### [WORK TO COMPLETE]
What lines below contain the word "Math"? Please pull each one out.

### [DATA]

[Start of section]

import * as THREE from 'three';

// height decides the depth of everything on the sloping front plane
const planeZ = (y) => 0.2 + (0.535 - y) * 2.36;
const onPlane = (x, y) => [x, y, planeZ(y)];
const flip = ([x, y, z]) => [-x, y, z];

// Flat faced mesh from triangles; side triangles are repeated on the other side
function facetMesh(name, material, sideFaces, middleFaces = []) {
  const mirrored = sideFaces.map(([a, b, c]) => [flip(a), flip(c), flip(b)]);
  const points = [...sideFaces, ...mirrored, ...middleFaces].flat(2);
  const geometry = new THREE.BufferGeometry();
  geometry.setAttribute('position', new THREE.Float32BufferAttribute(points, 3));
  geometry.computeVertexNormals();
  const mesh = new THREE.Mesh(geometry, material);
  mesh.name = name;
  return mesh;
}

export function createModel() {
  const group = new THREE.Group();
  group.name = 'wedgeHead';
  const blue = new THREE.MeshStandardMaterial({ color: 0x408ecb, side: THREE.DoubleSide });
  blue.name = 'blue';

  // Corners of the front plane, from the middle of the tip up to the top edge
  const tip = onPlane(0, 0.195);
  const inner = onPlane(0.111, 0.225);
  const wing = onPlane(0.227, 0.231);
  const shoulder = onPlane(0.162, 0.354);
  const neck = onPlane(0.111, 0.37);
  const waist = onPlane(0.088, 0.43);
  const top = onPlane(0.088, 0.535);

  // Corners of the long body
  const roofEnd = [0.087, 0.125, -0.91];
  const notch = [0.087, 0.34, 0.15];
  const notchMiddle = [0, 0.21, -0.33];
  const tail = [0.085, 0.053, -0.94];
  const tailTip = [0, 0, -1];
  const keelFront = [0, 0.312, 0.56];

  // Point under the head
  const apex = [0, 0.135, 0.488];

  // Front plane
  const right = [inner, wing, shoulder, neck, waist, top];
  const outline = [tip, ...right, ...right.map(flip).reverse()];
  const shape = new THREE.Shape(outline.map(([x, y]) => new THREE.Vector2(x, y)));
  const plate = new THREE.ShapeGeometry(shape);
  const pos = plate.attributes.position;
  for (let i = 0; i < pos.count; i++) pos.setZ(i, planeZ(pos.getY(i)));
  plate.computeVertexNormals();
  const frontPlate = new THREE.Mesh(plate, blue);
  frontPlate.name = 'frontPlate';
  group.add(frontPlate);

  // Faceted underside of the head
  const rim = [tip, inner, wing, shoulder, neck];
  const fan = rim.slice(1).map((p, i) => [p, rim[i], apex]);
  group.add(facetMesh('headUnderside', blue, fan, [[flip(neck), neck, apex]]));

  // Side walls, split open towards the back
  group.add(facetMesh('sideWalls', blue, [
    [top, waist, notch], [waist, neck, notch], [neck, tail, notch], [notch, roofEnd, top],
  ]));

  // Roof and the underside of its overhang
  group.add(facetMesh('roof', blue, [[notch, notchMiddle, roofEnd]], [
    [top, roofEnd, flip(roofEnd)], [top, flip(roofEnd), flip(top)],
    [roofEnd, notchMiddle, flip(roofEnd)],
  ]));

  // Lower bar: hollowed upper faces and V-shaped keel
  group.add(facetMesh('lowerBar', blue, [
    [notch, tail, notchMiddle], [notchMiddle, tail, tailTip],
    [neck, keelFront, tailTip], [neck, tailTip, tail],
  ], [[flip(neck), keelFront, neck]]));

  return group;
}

[End of section]
[Start of section]

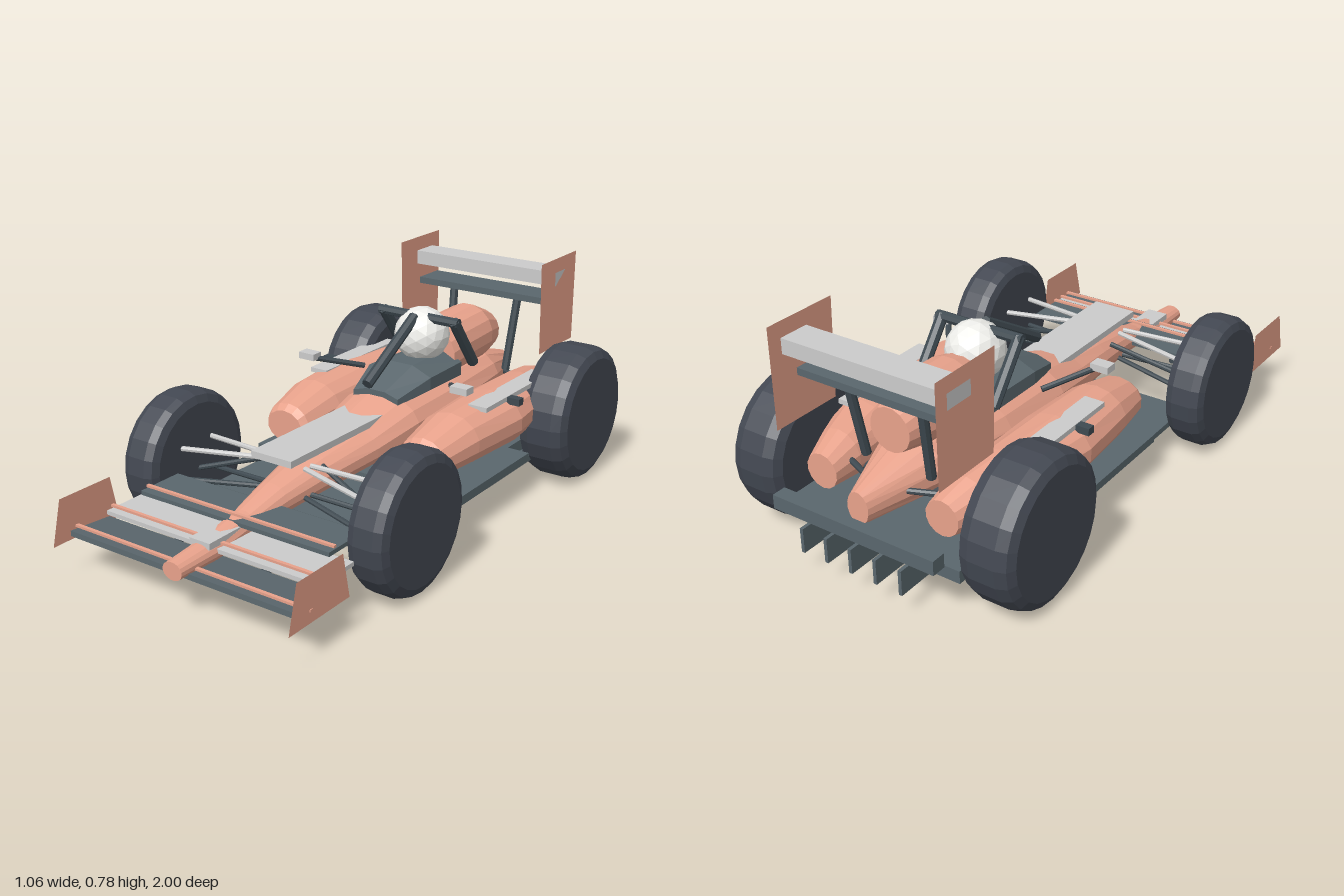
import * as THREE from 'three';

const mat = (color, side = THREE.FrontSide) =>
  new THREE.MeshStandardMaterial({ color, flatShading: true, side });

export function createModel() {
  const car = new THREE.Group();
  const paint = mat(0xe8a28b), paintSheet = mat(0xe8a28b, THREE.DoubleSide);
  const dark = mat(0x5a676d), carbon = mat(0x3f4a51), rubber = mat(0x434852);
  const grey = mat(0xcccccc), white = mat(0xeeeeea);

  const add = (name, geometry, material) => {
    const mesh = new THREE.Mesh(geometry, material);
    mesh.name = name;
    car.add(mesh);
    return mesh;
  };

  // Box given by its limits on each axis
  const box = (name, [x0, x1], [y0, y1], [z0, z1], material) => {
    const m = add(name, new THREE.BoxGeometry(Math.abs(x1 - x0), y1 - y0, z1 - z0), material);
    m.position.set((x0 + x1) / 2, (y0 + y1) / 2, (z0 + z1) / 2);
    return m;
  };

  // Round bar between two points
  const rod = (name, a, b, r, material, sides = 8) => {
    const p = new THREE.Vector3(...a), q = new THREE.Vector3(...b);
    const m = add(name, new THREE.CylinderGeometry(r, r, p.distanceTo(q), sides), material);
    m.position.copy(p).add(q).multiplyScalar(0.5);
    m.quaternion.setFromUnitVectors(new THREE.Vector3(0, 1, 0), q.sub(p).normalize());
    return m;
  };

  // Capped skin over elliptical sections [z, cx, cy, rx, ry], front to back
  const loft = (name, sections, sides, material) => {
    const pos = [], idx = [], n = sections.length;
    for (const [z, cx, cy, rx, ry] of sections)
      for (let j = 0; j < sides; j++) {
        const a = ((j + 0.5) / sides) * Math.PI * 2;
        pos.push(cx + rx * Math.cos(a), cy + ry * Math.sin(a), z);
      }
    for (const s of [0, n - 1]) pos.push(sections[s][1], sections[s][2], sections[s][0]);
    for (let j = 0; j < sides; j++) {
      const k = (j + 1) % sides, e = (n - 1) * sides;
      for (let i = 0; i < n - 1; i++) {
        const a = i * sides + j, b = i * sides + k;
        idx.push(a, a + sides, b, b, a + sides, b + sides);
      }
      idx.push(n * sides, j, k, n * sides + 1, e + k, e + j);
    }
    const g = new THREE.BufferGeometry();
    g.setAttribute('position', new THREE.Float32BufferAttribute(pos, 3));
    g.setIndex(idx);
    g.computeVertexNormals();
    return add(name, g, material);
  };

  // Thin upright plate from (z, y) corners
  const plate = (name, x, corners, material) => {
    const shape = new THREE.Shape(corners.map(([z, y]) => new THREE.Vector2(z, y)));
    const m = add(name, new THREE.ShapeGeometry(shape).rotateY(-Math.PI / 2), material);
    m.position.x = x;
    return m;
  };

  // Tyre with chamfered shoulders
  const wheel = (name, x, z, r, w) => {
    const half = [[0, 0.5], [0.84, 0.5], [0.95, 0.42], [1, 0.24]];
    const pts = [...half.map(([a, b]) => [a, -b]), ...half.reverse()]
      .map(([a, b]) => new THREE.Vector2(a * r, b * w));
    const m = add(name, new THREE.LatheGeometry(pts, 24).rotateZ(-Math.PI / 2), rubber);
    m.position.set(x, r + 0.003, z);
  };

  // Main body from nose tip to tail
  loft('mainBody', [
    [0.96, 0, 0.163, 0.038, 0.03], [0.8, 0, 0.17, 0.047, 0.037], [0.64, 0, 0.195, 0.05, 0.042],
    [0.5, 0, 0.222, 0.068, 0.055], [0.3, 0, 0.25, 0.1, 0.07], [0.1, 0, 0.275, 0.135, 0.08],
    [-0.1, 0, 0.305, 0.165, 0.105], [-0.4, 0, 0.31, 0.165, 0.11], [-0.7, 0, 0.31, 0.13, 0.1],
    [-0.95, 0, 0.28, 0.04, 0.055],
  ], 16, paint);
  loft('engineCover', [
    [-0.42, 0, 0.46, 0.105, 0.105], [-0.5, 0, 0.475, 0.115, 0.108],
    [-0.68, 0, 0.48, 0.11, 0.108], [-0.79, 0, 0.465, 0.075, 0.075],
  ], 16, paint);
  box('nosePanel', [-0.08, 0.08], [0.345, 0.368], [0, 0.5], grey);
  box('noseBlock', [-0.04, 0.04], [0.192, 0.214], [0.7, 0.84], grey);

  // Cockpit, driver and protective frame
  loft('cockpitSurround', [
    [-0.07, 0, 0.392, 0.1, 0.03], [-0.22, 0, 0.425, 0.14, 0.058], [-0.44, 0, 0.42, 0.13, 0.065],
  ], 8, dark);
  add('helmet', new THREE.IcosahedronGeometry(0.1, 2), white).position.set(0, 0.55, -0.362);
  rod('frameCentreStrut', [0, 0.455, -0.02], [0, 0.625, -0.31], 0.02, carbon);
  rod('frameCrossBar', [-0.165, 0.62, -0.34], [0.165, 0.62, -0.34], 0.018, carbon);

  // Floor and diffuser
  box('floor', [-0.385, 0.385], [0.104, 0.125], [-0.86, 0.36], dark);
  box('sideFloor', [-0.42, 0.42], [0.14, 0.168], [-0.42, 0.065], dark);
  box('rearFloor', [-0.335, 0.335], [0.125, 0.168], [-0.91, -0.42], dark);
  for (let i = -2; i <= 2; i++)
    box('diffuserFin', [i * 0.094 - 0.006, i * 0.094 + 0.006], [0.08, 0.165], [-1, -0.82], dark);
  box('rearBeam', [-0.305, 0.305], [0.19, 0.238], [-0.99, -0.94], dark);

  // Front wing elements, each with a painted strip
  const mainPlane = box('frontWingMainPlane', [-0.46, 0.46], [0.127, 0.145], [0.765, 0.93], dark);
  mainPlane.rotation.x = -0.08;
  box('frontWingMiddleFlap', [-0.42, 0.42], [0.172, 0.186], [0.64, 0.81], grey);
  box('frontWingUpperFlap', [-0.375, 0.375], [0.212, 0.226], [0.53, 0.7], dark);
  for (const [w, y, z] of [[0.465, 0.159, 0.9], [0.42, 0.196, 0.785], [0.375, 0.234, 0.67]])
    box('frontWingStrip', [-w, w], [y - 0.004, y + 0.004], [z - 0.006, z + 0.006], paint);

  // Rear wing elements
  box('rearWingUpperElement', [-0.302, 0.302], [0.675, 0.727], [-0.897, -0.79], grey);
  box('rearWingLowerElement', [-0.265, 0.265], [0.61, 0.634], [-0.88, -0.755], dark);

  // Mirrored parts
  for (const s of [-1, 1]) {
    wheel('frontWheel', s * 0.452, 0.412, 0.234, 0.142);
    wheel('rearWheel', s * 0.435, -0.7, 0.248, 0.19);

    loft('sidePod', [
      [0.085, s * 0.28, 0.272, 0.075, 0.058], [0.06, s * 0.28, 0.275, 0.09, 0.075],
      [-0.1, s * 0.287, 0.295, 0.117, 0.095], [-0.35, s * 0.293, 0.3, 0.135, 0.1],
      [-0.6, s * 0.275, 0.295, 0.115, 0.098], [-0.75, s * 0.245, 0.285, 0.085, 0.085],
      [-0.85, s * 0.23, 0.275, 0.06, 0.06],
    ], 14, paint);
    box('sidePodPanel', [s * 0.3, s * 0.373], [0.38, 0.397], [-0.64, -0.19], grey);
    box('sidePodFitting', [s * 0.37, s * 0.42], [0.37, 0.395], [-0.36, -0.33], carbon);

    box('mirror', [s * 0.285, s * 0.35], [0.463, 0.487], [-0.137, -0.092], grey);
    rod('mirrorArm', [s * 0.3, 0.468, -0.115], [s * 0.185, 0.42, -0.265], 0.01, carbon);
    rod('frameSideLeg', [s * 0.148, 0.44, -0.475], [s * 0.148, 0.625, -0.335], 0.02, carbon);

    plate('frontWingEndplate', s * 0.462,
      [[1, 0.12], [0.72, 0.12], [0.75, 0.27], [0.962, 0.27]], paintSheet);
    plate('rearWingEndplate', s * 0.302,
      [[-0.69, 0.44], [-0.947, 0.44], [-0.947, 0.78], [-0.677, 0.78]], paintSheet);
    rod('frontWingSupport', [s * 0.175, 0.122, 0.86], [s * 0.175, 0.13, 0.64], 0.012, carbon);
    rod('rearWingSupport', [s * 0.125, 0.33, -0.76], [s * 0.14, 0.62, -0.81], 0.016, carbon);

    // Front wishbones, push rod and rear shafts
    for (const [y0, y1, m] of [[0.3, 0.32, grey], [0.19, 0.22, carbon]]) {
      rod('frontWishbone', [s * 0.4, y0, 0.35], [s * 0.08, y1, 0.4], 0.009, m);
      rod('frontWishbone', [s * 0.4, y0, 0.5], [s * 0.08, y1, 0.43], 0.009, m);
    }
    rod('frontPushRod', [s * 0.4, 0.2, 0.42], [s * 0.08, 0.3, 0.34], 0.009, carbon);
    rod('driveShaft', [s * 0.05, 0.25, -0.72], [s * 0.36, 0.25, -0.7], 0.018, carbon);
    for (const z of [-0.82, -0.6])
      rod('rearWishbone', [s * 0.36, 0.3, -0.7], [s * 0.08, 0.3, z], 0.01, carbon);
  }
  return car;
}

[End of section]

### [SOLUTION TO THIS TASK]
    const m = add(name, new THREE.BoxGeometry(Math.abs(x1 - x0), y1 - y0, z1 - z0), material);
        const a = ((j + 0.5) / sides) * Math.PI * 2;
        pos.push(cx + rx * Math.cos(a), cy + ry * Math.sin(a), z);
    const m = add(name, new THREE.ShapeGeometry(shape).rotateY(-Math.PI / 2), material);
    const m = add(name, new THREE.LatheGeometry(pts, 24).rotateZ(-Math.PI / 2), rubber);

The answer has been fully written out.